_About this task_:
Take every line containing "neck" from the material and copy it.

_Provided information_:
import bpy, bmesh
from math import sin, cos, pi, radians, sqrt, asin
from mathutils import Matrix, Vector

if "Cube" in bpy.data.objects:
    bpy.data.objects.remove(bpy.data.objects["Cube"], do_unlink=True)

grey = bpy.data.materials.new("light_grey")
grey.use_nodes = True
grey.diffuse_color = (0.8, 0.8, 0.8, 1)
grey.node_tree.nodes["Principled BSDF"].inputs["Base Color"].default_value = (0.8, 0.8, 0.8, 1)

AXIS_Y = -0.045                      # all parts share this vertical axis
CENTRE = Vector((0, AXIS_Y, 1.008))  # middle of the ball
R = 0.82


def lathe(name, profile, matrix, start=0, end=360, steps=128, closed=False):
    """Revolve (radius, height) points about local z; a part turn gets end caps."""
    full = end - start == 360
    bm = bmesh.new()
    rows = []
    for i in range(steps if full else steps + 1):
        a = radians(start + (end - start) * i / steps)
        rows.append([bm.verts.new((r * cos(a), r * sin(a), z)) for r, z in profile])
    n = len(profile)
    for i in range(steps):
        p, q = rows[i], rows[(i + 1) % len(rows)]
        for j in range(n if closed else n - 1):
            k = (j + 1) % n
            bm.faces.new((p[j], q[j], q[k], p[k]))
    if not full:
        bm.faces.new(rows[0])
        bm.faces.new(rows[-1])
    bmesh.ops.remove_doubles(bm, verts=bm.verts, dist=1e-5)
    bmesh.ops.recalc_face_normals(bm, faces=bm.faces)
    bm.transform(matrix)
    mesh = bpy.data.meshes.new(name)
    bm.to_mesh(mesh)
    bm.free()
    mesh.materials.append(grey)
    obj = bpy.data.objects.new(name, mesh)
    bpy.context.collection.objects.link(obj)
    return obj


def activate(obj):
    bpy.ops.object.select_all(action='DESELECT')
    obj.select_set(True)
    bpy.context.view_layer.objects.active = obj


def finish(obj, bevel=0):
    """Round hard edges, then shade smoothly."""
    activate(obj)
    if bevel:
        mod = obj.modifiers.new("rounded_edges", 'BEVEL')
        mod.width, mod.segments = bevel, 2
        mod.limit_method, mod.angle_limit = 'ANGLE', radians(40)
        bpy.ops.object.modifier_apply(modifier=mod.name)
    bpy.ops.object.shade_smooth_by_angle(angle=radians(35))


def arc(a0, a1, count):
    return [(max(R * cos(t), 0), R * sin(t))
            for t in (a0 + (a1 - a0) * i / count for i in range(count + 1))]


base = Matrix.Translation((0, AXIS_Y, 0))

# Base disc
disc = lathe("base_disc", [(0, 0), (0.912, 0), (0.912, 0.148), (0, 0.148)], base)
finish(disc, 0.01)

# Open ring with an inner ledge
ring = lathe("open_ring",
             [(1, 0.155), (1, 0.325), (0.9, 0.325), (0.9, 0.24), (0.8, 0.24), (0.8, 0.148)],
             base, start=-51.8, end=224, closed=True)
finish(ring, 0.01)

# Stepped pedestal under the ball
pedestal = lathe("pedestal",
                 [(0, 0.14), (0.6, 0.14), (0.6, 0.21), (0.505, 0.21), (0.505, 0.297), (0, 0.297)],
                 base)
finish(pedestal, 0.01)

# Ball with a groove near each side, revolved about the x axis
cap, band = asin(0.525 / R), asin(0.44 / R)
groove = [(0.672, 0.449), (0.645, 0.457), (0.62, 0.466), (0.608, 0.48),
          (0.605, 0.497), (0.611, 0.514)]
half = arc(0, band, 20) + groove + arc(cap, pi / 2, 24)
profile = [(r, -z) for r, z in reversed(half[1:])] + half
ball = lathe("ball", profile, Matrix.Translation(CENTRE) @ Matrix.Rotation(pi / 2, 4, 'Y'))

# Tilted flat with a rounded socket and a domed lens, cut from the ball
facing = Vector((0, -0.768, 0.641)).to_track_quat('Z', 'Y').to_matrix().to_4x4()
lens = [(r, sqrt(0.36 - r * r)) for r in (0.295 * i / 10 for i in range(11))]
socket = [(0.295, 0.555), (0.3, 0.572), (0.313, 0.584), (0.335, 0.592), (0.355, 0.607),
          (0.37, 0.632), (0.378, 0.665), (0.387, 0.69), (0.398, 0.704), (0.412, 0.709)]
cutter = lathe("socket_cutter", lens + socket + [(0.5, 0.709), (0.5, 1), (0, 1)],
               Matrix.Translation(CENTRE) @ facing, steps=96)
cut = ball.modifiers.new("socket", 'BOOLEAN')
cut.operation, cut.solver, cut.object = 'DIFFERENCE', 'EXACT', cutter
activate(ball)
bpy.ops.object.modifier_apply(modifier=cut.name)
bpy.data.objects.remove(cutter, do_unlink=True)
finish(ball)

---

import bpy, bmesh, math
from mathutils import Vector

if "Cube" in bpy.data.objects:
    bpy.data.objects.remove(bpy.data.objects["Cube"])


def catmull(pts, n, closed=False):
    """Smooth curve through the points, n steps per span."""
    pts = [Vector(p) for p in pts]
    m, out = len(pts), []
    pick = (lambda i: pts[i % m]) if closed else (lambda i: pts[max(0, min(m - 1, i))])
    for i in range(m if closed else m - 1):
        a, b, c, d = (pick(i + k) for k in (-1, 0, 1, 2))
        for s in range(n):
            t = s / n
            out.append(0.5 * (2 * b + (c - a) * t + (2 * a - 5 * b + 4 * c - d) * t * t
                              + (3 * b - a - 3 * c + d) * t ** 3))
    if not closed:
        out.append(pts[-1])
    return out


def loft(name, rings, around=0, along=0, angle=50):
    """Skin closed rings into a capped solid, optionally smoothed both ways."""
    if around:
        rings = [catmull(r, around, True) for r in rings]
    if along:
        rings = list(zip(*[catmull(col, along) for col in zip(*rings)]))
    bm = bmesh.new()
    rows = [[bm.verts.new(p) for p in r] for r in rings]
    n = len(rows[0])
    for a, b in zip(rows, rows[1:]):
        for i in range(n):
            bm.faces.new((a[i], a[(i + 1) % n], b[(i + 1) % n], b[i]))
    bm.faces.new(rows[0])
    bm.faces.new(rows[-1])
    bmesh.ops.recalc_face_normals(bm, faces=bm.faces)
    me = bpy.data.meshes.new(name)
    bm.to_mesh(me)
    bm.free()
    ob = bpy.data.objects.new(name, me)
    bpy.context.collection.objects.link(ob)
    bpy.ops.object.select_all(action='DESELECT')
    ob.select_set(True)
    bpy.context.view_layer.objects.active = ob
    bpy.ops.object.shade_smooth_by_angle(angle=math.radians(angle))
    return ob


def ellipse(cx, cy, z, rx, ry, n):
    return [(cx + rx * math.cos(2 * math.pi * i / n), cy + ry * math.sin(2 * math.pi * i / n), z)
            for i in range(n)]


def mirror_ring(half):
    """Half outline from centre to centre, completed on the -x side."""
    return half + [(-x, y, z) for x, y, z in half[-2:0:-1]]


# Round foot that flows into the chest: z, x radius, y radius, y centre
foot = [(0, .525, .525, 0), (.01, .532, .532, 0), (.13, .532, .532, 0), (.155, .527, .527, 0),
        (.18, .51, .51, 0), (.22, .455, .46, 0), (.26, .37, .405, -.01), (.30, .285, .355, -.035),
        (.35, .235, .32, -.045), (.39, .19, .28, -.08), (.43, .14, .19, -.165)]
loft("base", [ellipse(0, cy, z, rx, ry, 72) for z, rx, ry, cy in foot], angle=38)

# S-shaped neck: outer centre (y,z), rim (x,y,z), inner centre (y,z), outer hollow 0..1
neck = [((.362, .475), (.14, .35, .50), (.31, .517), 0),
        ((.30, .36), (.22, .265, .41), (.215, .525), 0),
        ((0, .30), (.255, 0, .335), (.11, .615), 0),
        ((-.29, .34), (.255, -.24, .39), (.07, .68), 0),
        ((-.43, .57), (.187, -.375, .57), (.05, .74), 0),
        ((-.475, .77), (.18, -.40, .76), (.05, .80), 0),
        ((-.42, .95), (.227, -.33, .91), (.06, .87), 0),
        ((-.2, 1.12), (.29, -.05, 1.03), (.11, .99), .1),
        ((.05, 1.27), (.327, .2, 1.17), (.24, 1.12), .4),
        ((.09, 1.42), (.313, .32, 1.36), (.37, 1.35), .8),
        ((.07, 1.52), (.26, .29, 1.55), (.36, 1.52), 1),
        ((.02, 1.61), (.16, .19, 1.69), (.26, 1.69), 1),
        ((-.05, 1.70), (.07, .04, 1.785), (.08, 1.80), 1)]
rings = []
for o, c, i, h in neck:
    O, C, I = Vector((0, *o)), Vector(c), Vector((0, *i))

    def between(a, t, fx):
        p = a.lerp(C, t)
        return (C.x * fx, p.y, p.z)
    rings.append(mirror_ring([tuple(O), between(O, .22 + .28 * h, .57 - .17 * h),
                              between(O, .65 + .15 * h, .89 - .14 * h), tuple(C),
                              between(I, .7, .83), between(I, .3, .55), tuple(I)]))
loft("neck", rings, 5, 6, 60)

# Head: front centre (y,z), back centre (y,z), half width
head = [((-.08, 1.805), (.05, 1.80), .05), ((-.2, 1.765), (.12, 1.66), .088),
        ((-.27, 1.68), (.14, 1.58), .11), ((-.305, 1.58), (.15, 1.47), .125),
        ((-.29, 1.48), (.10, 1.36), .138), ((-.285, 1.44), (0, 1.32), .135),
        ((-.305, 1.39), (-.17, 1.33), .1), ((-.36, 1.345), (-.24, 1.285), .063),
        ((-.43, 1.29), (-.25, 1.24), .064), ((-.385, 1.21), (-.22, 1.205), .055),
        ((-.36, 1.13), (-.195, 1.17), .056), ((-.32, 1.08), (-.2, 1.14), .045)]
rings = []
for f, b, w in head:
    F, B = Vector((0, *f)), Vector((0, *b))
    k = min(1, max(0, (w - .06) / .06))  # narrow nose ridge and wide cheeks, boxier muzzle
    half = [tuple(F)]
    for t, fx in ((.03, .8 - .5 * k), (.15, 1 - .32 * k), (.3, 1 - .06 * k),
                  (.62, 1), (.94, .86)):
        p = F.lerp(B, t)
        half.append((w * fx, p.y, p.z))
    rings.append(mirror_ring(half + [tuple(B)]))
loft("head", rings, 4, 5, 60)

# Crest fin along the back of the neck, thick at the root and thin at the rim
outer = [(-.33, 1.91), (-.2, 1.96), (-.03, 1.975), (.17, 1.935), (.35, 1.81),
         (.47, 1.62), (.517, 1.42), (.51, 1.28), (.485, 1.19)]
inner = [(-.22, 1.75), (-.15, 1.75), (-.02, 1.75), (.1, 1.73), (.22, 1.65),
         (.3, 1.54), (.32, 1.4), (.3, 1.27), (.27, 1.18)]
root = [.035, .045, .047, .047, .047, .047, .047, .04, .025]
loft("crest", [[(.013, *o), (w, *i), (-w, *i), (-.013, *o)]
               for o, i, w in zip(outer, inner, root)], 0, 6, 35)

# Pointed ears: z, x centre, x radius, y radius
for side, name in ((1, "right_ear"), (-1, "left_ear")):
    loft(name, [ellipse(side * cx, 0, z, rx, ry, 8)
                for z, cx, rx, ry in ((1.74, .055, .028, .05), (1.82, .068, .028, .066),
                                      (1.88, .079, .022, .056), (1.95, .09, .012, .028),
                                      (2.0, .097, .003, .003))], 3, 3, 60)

---

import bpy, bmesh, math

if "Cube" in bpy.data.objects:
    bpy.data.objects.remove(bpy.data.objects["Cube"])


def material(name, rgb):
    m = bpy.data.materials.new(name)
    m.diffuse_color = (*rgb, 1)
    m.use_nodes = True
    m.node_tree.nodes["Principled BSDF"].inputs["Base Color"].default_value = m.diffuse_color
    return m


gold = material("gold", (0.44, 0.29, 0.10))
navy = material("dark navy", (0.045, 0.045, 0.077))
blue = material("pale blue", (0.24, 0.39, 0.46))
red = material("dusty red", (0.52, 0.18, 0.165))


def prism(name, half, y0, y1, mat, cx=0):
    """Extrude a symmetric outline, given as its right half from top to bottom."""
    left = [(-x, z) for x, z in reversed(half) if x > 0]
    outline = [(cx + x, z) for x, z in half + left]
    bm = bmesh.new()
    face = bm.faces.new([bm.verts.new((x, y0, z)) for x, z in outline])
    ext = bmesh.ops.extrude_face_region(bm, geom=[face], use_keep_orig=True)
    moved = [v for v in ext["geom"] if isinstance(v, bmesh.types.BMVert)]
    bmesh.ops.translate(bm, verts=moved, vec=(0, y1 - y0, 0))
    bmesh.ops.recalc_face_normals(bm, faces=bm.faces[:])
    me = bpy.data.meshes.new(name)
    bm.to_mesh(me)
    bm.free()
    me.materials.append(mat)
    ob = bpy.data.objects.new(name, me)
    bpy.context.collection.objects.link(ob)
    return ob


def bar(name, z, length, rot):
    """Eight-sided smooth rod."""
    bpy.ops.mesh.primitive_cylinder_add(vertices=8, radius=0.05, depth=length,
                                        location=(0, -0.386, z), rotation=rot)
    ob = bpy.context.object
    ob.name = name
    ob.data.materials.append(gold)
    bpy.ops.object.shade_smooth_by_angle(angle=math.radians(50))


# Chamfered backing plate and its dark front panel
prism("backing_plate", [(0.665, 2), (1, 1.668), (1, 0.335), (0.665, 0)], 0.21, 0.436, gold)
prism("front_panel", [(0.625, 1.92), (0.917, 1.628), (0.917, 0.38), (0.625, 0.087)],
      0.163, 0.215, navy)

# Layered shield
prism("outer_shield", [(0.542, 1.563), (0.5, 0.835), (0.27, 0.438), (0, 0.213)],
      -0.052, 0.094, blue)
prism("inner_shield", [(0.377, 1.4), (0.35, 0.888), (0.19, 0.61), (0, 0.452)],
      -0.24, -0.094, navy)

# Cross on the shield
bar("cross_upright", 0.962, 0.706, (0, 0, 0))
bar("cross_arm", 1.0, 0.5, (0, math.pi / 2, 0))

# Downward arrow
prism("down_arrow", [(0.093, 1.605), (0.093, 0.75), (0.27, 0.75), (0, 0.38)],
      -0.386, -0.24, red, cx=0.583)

_Reply_:
# S-shaped neck: outer centre (y,z), rim (x,y,z), inner centre (y,z), outer hollow 0..1
neck = [((.362, .475), (.14, .35, .50), (.31, .517), 0),
for o, c, i, h in neck:
loft("neck", rings, 5, 6, 60)
# Crest fin along the back of the neck, thick at the root and thin at the rim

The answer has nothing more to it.